The importance of Village Savings and Loans Associations
The Village Savings and Loans Association (VSLA) is a successful practice implemented across CARE International programs that stimulates the creation of saving groups within communities. Savings groups are self-managed groups of 15 to 25 people who meet regularly to save their money in a safe space, access small loans, and obtain emergency insurance.
Since 1991, the VSLA model has played an important role supporting more than 8 million group members — the majority of whom are women — to increase access to and control over their resources. Complemented with tools that engage men, community members, and market actors, VSLA participants gain increased influence over decisions in their homes and beyond.
VSLAs, often independently of CARE International, routinely support each other to set up small businesses, negotiate fair prices in the marketplace, advocate for gender equality in their communities, and pursue public office.
The VSLA model can also be adapted for emergencies which, when combined with cash and voucher assistance, can support improved outcomes for crisis-affected populations.
What VSLA work is CARE International doing?

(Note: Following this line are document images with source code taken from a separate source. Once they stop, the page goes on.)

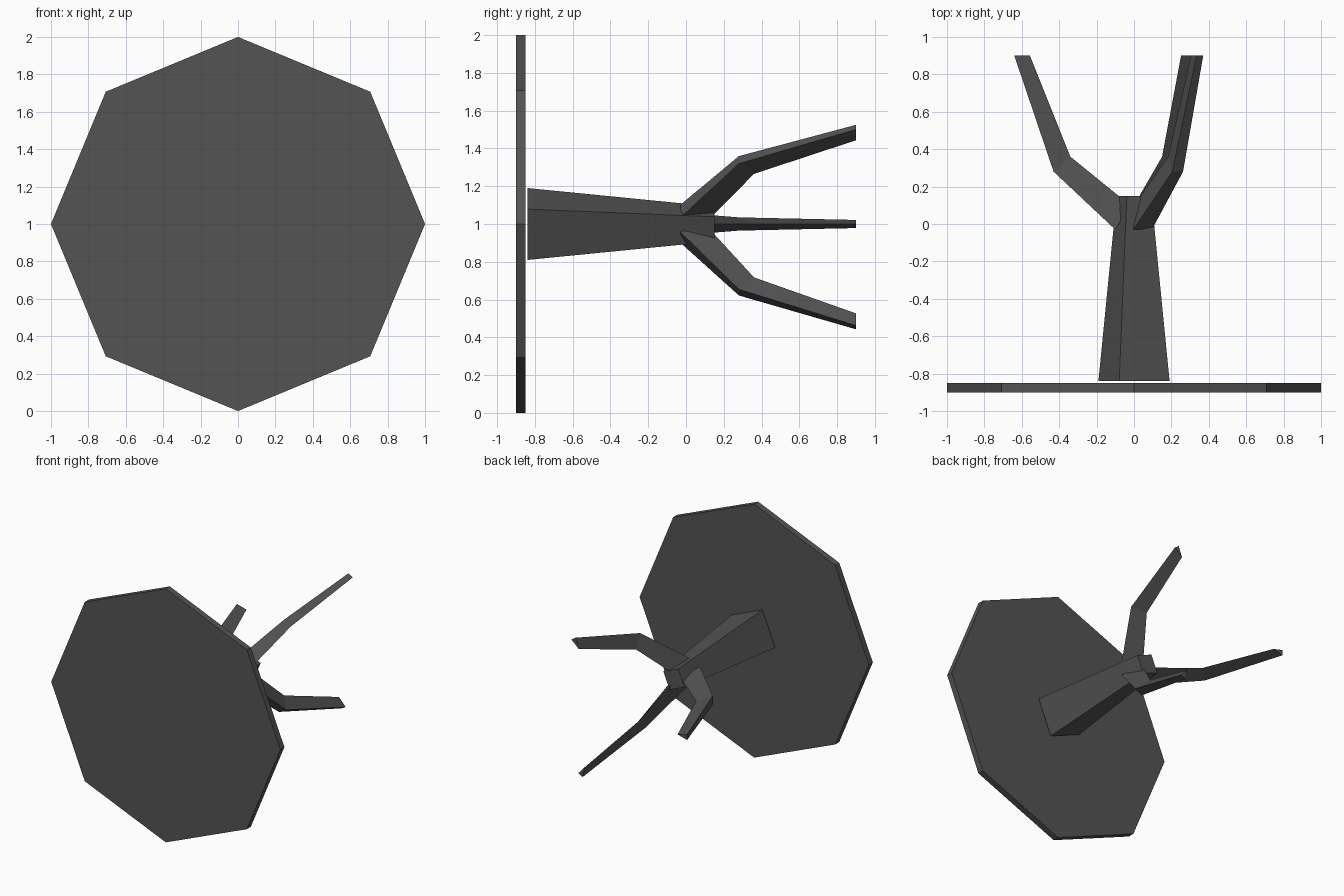
import bpy, bmesh, math
from mathutils import Vector

if "Cube" in bpy.data.objects:
    bpy.data.objects.remove(bpy.data.objects["Cube"])

mat = bpy.data.materials.new("dark_grey")
mat.diffuse_color = (0.088, 0.088, 0.088, 1)
mat.use_nodes = True
mat.node_tree.nodes["Principled BSDF"].inputs["Base Color"].default_value = mat.diffuse_color


def loft(name, rings):
    """Skin a list of equal-sized point rings and cap both ends."""
    bm = bmesh.new()
    vs = [[bm.verts.new(p) for p in ring] for ring in rings]
    n = len(vs[0])
    for a, b in zip(vs, vs[1:]):
        for i in range(n):
            j = (i + 1) % n
            bm.faces.new((a[i], a[j], b[j], b[i]))
    bm.faces.new(vs[0])
    bm.faces.new(vs[-1])
    bmesh.ops.recalc_face_normals(bm, faces=bm.faces[:])
    me = bpy.data.meshes.new(name)
    bm.to_mesh(me)
    bm.free()
    me.materials.append(mat)
    ob = bpy.data.objects.new(name, me)
    bpy.context.collection.objects.link(ob)
    return ob


def ring(y, radius, sides, start=0.0):
    """Regular polygon around the y axis at height z = 1."""
    return [(radius * math.cos(math.radians(start) + math.tau * i / sides), y,
             1 + radius * math.sin(math.radians(start) + math.tau * i / sides))
            for i in range(sides)]


# octagonal wall plate
loft("wall_plate", [ring(-0.9, 1, 8), ring(-0.85, 1, 8)])

# square tapering stem
loft("stem", [ring(-0.84, 0.206, 4, 22.5), ring(0.15, 0.1, 4, 22.5)])

# bent prongs: triangular section (outer radius, outer y, inner radius, inner y, half thickness)
SECTIONS = [(0.10, -0.03, 0.02, 0.10, 0.06),
            (0.43, 0.28, 0.34, 0.36, 0.035),
            (0.64, 0.90, 0.556, 0.90, 0.0215)]


def prong(name, angle, shift):
    a = math.radians(angle)
    out = Vector((math.cos(a), 0, math.sin(a)))
    side = Vector((-math.sin(a), 0, math.cos(a)))
    rings = []
    for ro, yo, ri, yi, t in SECTIONS:
        outer = out * (ro + shift) + Vector((0, yo, 1))
        inner = out * (ri + shift) + Vector((0, yi, 1))
        rings.append([outer - side * t, outer + side * t, inner])
    loft(name, rings)


prong("left_prong", 180, 0)
prong("upper_prong", 55.5, -0.018)
prong("lower_prong", -62, -0.02)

CARE International’s VSLAs allow the most vulnerable to efficiently save and invest small amounts of money to grow a new business. By 2030, CARE aims to support 50 million women and girls to use this community-led microsavings practice. These saving programs give women and girls vital financial skills to build their businesses by providing training in savings, loans, and financial literacy. CARE International's Digital Sub-Wallets program in Uganda, for example, was designed to improve the ability of women in VSLAs to access finance by addressing household social norms. This was done through household dialogues, which helped to increase women’s agency and shift social norms that were limiting their economic rights, including their control over household income. By the end of the project, almost three quarters of women met their financial goals and 81% had seen a change in their husband’s behavior.
“We never planned together. Financial decisions were mainly done by my husband and I was fully responsible for all the housework.” That was what life was like for Justine before she and her husband, Deus, took part in household dialogues facilitated by CARE International. Now, Deus says he has changed: “I respect my wife and we share responsibilities and roles in our home.”